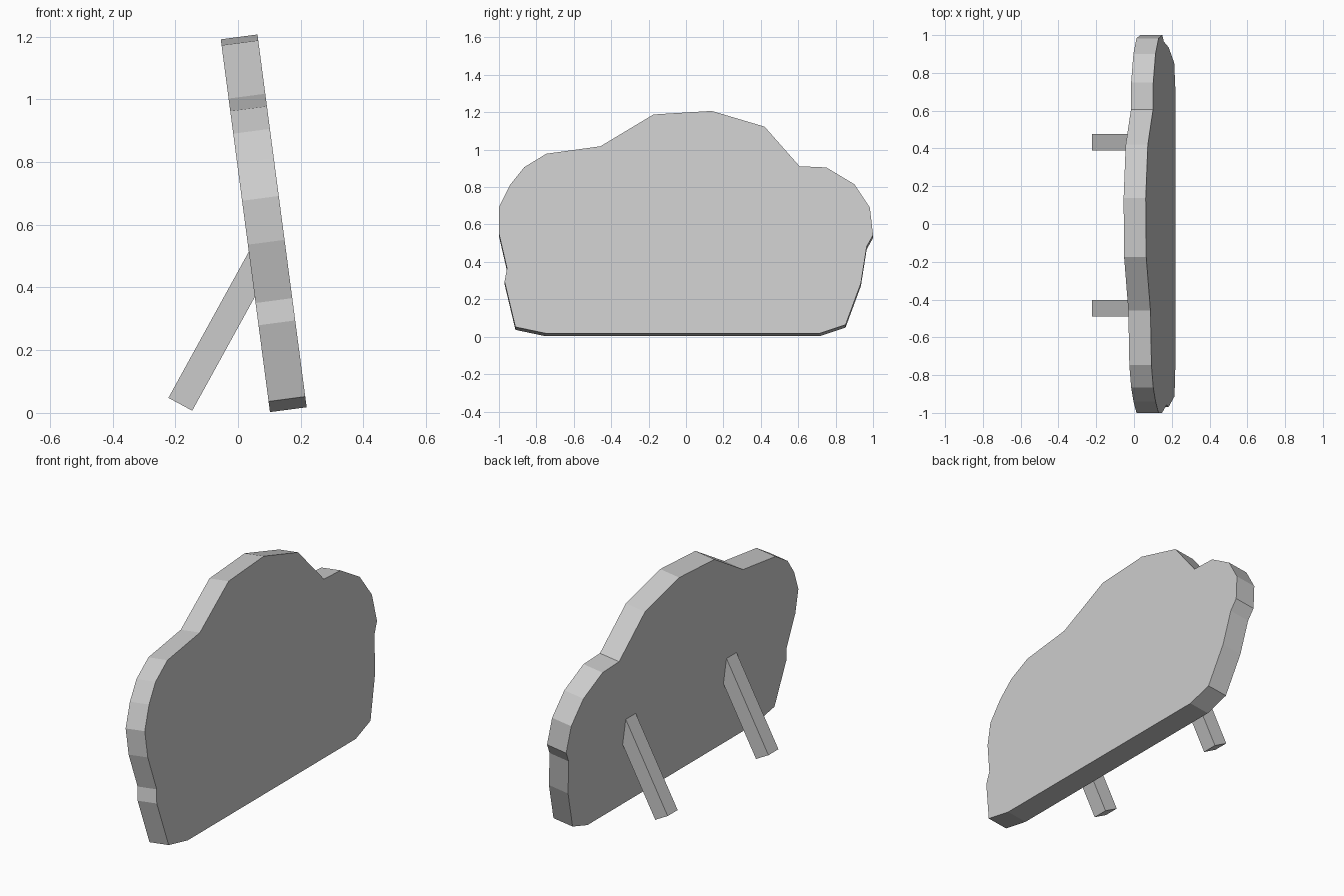
import bpy, bmesh
from mathutils import Vector

if "Cube" in bpy.data.objects:
    bpy.data.objects.remove(bpy.data.objects["Cube"])


def prism(name, ring, offset):
    """Closed solid made by sweeping a polygon along an offset."""
    bm = bmesh.new()
    face = bm.faces.new([bm.verts.new(p) for p in ring])
    swept = bmesh.ops.extrude_face_region(bm, geom=[face], use_keep_orig=True)
    verts = [g for g in swept["geom"] if isinstance(g, bmesh.types.BMVert)]
    bmesh.ops.translate(bm, verts=verts, vec=offset)
    bmesh.ops.recalc_face_normals(bm, faces=bm.faces[:])
    mesh = bpy.data.meshes.new(name)
    bm.to_mesh(mesh)
    bm.free()
    obj = bpy.data.objects.new(name, mesh)
    bpy.context.collection.objects.link(obj)
    return obj


# Bush-shaped board: outline (y, z) of its front face, leaning backwards
outline = [
    (-0.75, 0.018), (0.715, 0.018), (0.853, 0.064), (0.935, 0.286),
    (0.966, 0.482), (1.0, 0.543), (0.983, 0.69), (0.90, 0.815),
    (0.75, 0.905), (0.607, 0.911), (0.42, 1.123), (0.137, 1.207),
    (-0.174, 1.188), (-0.457, 1.018), (-0.747, 0.978), (-0.865, 0.906),
    (-0.94, 0.812), (-1.0, 0.692), (-1.0, 0.552), (-0.957, 0.366),
    (-0.97, 0.295), (-0.912, 0.052),
]
lean = 0.132
prism("board", [(0.219 - lean * (z - 0.018), y, z) for y, z in outline],
      Vector((-0.117, 0, -0.0155)))

# Two square props behind the board, their tops sunk into it
along = Vector((0.482, 0, 0.876)) * 0.535
for side, y0 in (("left", -0.49), ("right", 0.39)):
    a, b = Vector((-0.222, y0, 0.048)), Vector((-0.146, y0, 0.007))
    prism("prop_" + side, [a, b, b + along, a + along], Vector((0, 0.087, 0)))
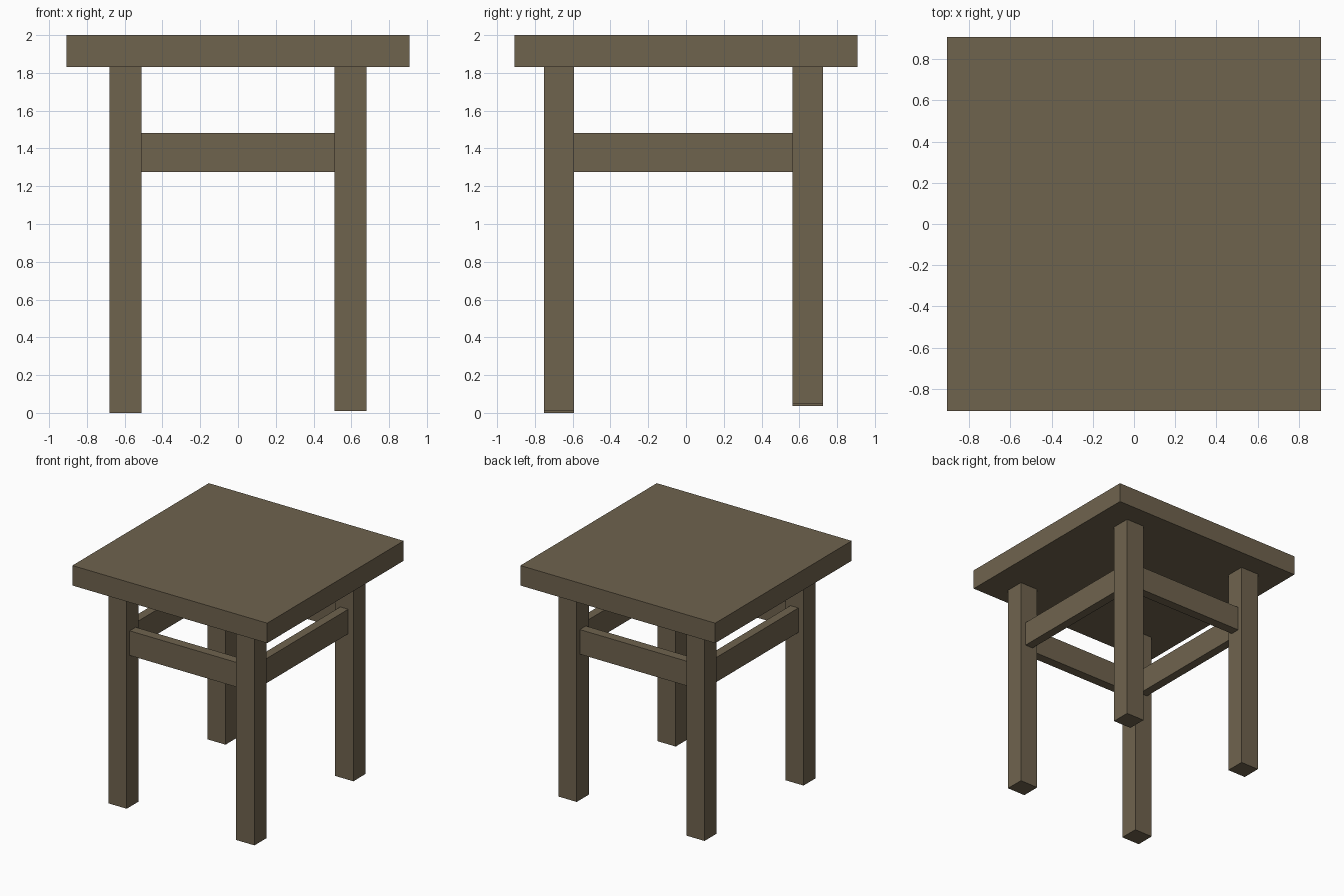
import bpy

if "Cube" in bpy.data.objects:
    bpy.data.objects.remove(bpy.data.objects["Cube"])

# Single brown wood colour
wood = bpy.data.materials.new("brown wood")
wood.diffuse_color = (0.159, 0.125, 0.076, 1)
wood.use_nodes = True
wood.node_tree.nodes["Principled BSDF"].inputs["Base Color"].default_value = wood.diffuse_color


def box(name, x0, x1, y0, y1, z0, z1):
    bpy.ops.mesh.primitive_cube_add(
        size=1, location=((x0 + x1) / 2, (y0 + y1) / 2, (z0 + z1) / 2))
    ob = bpy.context.object
    ob.name = name
    ob.scale = (x1 - x0, y1 - y0, z1 - z0)
    bpy.ops.object.transform_apply(location=False, rotation=False, scale=True)
    ob.data.materials.append(wood)
    return ob


# Seat slab
UNDER = 1.832
box("seat", -0.907, 0.907, -0.907, 0.907, UNDER, 2.0)

# Legs: slightly uneven feet
X_IN, X_OUT = 0.51, 0.68
FRONT, BACK = (-0.752, -0.592), (0.563, 0.725)
for name, side, (y0, y1), foot in (
        ("front_left_leg", -1, FRONT, 0.0), ("front_right_leg", 1, FRONT, 0.01),
        ("back_left_leg", -1, BACK, 0.037), ("back_right_leg", 1, BACK, 0.047)):
    xs = sorted((side * X_IN, side * X_OUT))
    box(name, *xs, y0, y1, foot, UNDER)

# Rails between the legs
Z0, Z1 = 1.275, 1.482
box("front_rail", -X_IN, X_IN, -0.712, -0.632, Z0, Z1)
box("back_rail", -X_IN, X_IN, 0.604, 0.684, Z0, Z1)
box("left_rail", -0.632, -0.558, FRONT[1], BACK[0], Z0, Z1)
box("right_rail", 0.558, 0.632, FRONT[1], BACK[0], Z0, Z1)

▬▬▬▬▬▬

Copy out only the lines of the records above from the one with "# Two square" through the one with "a, b = Vector((-0.222, y0, 0.048)), Vector((-0.146, y0, 0.007))", exactly as they stand, both included.

# Two square props behind the board, their tops sunk into it
along = Vector((0.482, 0, 0.876)) * 0.535
for side, y0 in (("left", -0.49), ("right", 0.39)):
    a, b = Vector((-0.222, y0, 0.048)), Vector((-0.146, y0, 0.007))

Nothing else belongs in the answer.